We report experimental results of the forced wake of a thin symmetric flat plate, placed parallel to an uniform air stream, in the range of thickness-based Reynolds number 50< Re
e
<200. External wake forcing was introduced by small harmonic oscillations of a moving flap, placed at the trailing-edge of the flat plate. When the flap remains in a fixed horizontal position, the mean velocity profiles obtained by hot wire measurements, for different Reynolds numbers, are self similar. In the presence of harmonic forcing, within a certain range of the forcing frequency, the mean velocity profiles change and coherent structures are formed in the wake. Two independent flow-type resonances were observed: (i) when the inverse of the forcing frequency matches the flight time of the fluid particles along the flap. (ii) when the forcing frequency of the flap equals one half of the vortex shedding frequency of the flat plate and flap system. Implications of the two observed resonances on the wake structure are important. The first resonance (i) is associated to a wide but less intense (energy fluctuations) wake flow and the second resonance (ii) generates a thin but intense resultant wake flow.

Oscillating foils produce thrust through the development of a jet-like average flow. It is found that such jets are convectively unstable with a narrow range of frequencies of maximum amplification, resulting in the formation of a staggered array of vortices with direction opposite to that of the classical Karman street. A stable co-existence of the jet profile and the large-scale patterns is ensured only at the frequency of maximum amplification, hence at this frequency optimal efficiency is obtained, i.e., maximum thrust per unit input energy. The nondimensional frequency of maximum amplification (Strouhal number) is in the range of 0·25 to 0·35. Experiments confirms this results, while the analysis of a large number of data from observations on fish and cetaceans confirm that optimal fish propulsion is achieved within this range of Strouhal number.

A new robust and accurate Cartesian-grid treatment for the immersion of solid bodies within a fluid with general boundary conditions is described. The new approach, the Boundary Data Immersion Method (BDIM), is derived based on a general integration kernel formulation which allows the field equations of each domain and the interfacial conditions to be combined analytically. The resulting governing equation for the complete domain preserves the behavior of the original system in an efficient Cartesian-grid method, including stable and accurate pressure values on the solid boundary. The kernel formulation allows a detailed analysis of the method, and it is demonstrated that BDIM is consistent, obtains second-order convergence relative to the kernel width, and is robust with respect to the grid and boundary alignment. Formulation for no-slip and free slip boundary conditions are derived and numerical results are obtained for the flow past a cylinder and the impact of blunt bodies through a free surface. The BDIM predictions are compared to analytic, experimental and previous numerical results confirming the properties, efficiency and efficacy of this new boundary treatment for Cartesian grid methods.

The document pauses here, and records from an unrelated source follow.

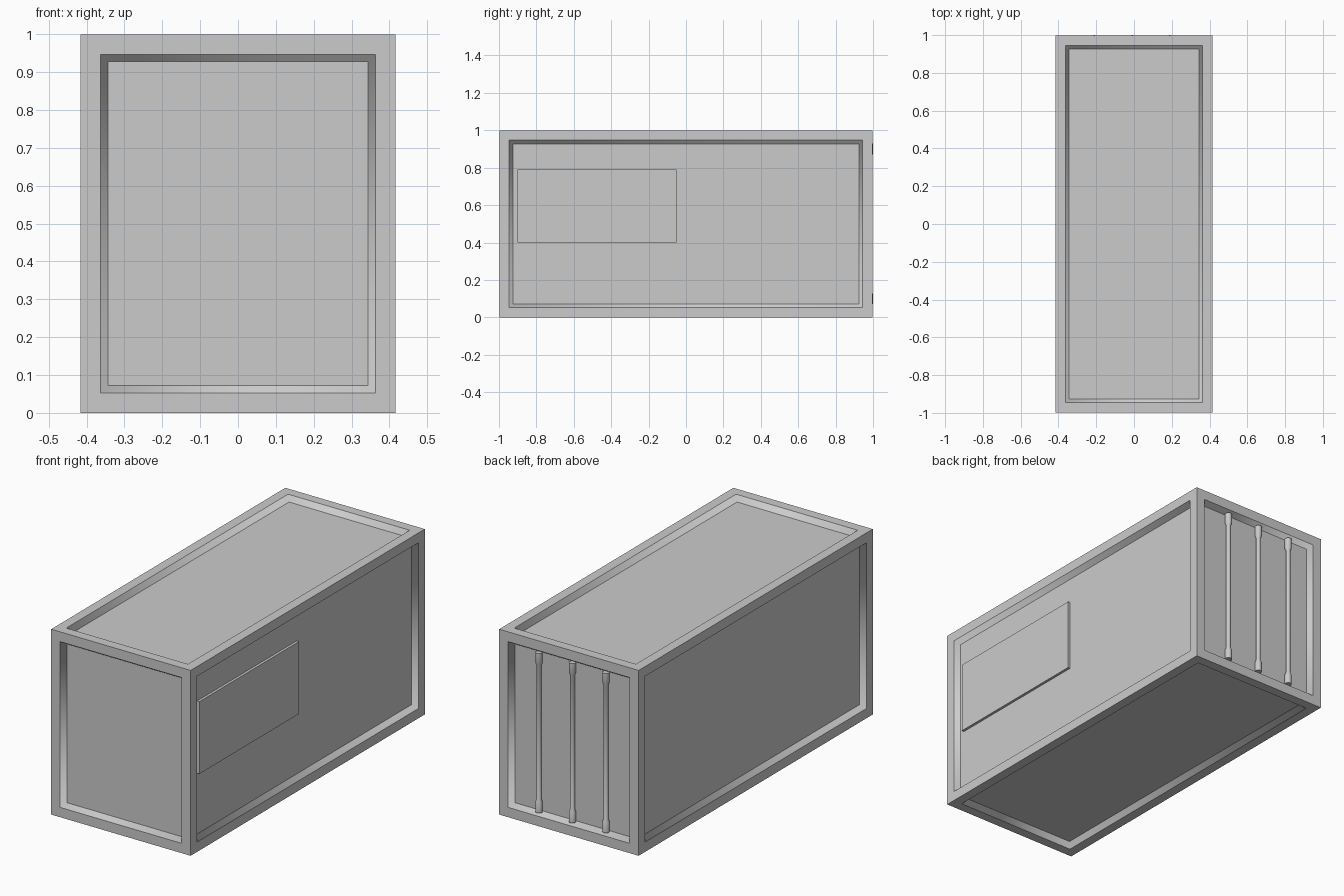
import bpy, bmesh
from math import cos, sin, tau

cube = bpy.data.objects.get("Cube")
if cube:
    bpy.data.objects.remove(cube, do_unlink=True)

GREY = (0.6, 0.6, 0.6, 1)
grey = bpy.data.materials.new("container grey")
grey.use_nodes = True
grey.diffuse_color = GREY
grey.node_tree.nodes["Principled BSDF"].inputs["Base Color"].default_value = GREY


def finish(name, bm):
    bmesh.ops.recalc_face_normals(bm, faces=bm.faces)
    mesh = bpy.data.meshes.new(name)
    bm.to_mesh(mesh)
    bm.free()
    mesh.materials.append(grey)
    obj = bpy.data.objects.new(name, mesh)
    bpy.context.collection.objects.link(obj)
    return obj


def box(lo, hi):
    bm = bmesh.new()
    bmesh.ops.create_cube(bm, size=1)
    for v in bm.verts:
        v.co = [(a + b) / 2 + c * (b - a) for a, b, c in zip(lo, hi, v.co)]
    return bm


# Container body: every side has a flat frame and a sunken panel with sloped rims
bm = box((-0.416, -0.998, 0), (0.416, 0.998, 1))
sides = list(bm.faces)
bmesh.ops.inset_individual(bm, faces=sides, thickness=0.053, use_even_offset=True)
slopes = bmesh.ops.inset_individual(bm, faces=sides, thickness=0.019, depth=-0.03,
                                    use_even_offset=True)["faces"]
# Rims blend softly round their corners, with crisp borders to frame and panel
rims = set(slopes) - set(sides)
for f in rims:
    f.smooth = True
for e in bm.edges:
    e.smooth = all(f in rims for f in e.link_faces)
finish("container_body", bm)

# Raised plate on the +x side
finish("side_plate", box((0.38, -0.9, 0.4), (0.4, -0.05, 0.79)))

# Door locking bars: a thin rod with thicker, tapered end sleeves
PROFILE = [(0.018, 0.07), (0.018, 0.125), (0.012, 0.138),
           (0.012, 0.862), (0.018, 0.875), (0.018, 0.93)]
SEGMENTS = 16


def locking_bar(name, x, y):
    bm = bmesh.new()
    rings = [[bm.verts.new((x + r * cos(tau * i / SEGMENTS),
                            y + r * sin(tau * i / SEGMENTS), z))
              for i in range(SEGMENTS)] for r, z in PROFILE]
    for low, high in zip(rings, rings[1:]):
        for i in range(SEGMENTS):
            j = (i + 1) % SEGMENTS
            bm.faces.new((low[i], low[j], high[j], high[i])).smooth = True
    for ring in (rings[0], rings[-1]):
        cap = bm.faces.new(ring)
        for e in cap.edges:
            e.smooth = False
    finish(name, bm)


for label, x in (("left", 0.19), ("middle", -0.01), ("right", -0.21)):
    locking_bar("locking_bar_" + label, x, 0.982)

Ausz. in: Jahrbuch d. Math.-naturwiss. Fak. Göttingen. 1923. - Ersch. auch als Ausz. in: Zeitschrift f. angew. Math. u. Mechan. Bd. 3, H. 4 u. a. T. Göttingen, Math.-naturwiss. Diss., 1923.

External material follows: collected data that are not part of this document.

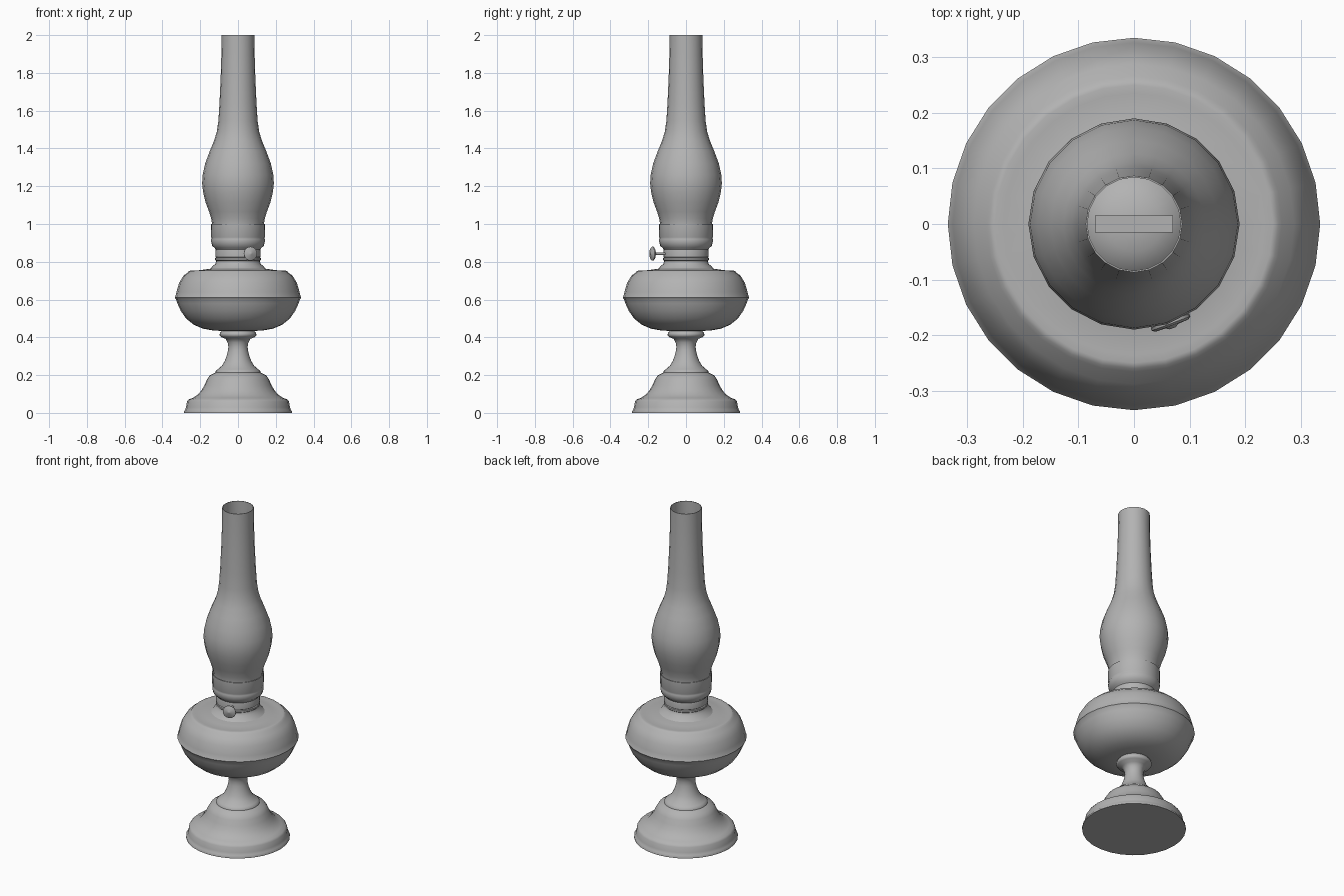
import bpy, bmesh, math
from mathutils import Matrix, Vector

if "Cube" in bpy.data.objects:
    bpy.data.objects.remove(bpy.data.objects["Cube"])

grey = bpy.data.materials.new("mid_grey")
grey.diffuse_color = (.45, .45, .45, 1)
grey.use_nodes = True
grey.node_tree.nodes["Principled BSDF"].inputs["Base Color"].default_value = grey.diffuse_color


def finish(name, bm, angle=50):
    bmesh.ops.recalc_face_normals(bm, faces=bm.faces)
    me = bpy.data.meshes.new(name)
    bm.to_mesh(me)
    bm.free()
    me.materials.append(grey)
    ob = bpy.data.objects.new(name, me)
    bpy.context.collection.objects.link(ob)
    bpy.ops.object.select_all(action='DESELECT')
    ob.select_set(True)
    bpy.context.view_layer.objects.active = ob
    bpy.ops.object.shade_smooth_by_angle(angle=math.radians(angle))
    return ob


def lathe(name, profile, sides=28, cap_start=False, cap_end=False, angle=50):
    """Revolve (radius, height) points around z."""
    bm = bmesh.new()
    rings = [[bm.verts.new((r * math.cos(2 * math.pi * i / sides),
                            r * math.sin(2 * math.pi * i / sides), z))
              for i in range(sides)] for r, z in profile]
    for a, b in zip(rings, rings[1:]):
        for i in range(sides):
            j = (i + 1) % sides
            bm.faces.new((a[i], a[j], b[j], b[i]))
    if cap_start:
        bm.faces.new(rings[0][::-1])
    if cap_end:
        bm.faces.new(rings[-1])
    return finish(name, bm, angle)


# Stepped bell foot with a waisted stem
lathe("foot_and_stem", [
    (.286, 0), (.286, .008), (.28, .016), (.275, .03), (.27, .06), (.262, .071),
    (.24, .079), (.215, .095), (.195, .117), (.178, .145), (.165, .175),
    (.15, .198), (.12, .213), (.118, .222), (.108, .23), (.085, .25),
    (.07, .275), (.059, .305), (.053, .33), (.051, .35), (.055, .373),
    (.066, .392), (.09, .402), (.098, .412), (.096, .422), (.084, .438)],
    cap_start=True, cap_end=True)

# Squat oil font with a soft seam at its widest point and a shoulder rim
lathe("oil_font", [
    (.085, .434), (.13, .436), (.185, .446), (.235, .467), (.275, .5),
    (.303, .54), (.321, .58), (.329, .603), (.335, .61), (.331, .617),
    (.326, .64), (.311, .69), (.288, .727), (.266, .743),
    (.26, .751), (.25, .754), (.235, .752), (.19, .757), (.13, .766)],
    cap_start=True, cap_end=True)

# Threaded collar
lathe("collar", [
    (.165, .757), (.143, .765), (.135, .778), (.12, .788), (.115, .805),
    (.121, .81), (.121, .82), (.115, .824)], cap_start=True, cap_end=True)

# Burner body and the gallery cup holding the chimney
lathe("burner_gallery", [
    (.112, .82), (.12, .826), (.12, .858), (.118, .866), (.124, .873),
    (.137, .885), (.142, .905), (.142, .92), (.14, .925), (.142, .93),
    (.143, 1.0), (.139, 1.0), (.138, .925), (.08, .92)],
    cap_start=True, cap_end=True)

# Domed flame spreader and flat wick
lathe("burner_dome", [
    (.125, .92), (.122, .96), (.108, 1.0), (.085, 1.03), (.05, 1.048),
    (.015, 1.053)], 20, cap_start=True, cap_end=True)
bm = bmesh.new()
bmesh.ops.create_cube(bm, size=1, matrix=Matrix.Translation((0, 0, 1.02))
                      @ Matrix.Diagonal((.14, .03, .08, 1)))
finish("wick", bm)

# Thin-walled glass chimney, open at both ends
outer = [(.136, .93), (.137, 1.0), (.142, 1.03), (.153, 1.065), (.172, 1.115),
         (.185, 1.17), (.19, 1.215), (.187, 1.26), (.174, 1.32), (.15, 1.385),
         (.127, 1.44), (.112, 1.49), (.104, 1.545), (.098, 1.64),
         (.092, 1.77), (.088, 1.9), (.087, 2.0)]
lathe("glass_chimney", outer + [(r - .003, z) for r, z in reversed(outer)], 20)

# Wick knob: stem, wheel and small hub, pointing outward from the burner
knob = lathe("wick_knob", [
    (.007, .1), (.007, .18), (.032, .182), (.037, .186),
    (.037, .191), (.032, .195), (.012, .196), (.006, .2)],
    20, cap_start=True, cap_end=True)
direction = Vector((.35, -.94, 0))
knob.matrix_world = (Matrix.Translation((0, 0, .843))
                     @ direction.to_track_quat('Z', 'Y').to_matrix().to_4x4())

General aerodynamic theory-perfect fluids

- T Von Kármán

VON KÁRMÁN, T. 1935 General aerodynamic theory-perfect fluids. Aerodynamic Theory 2, 346-349.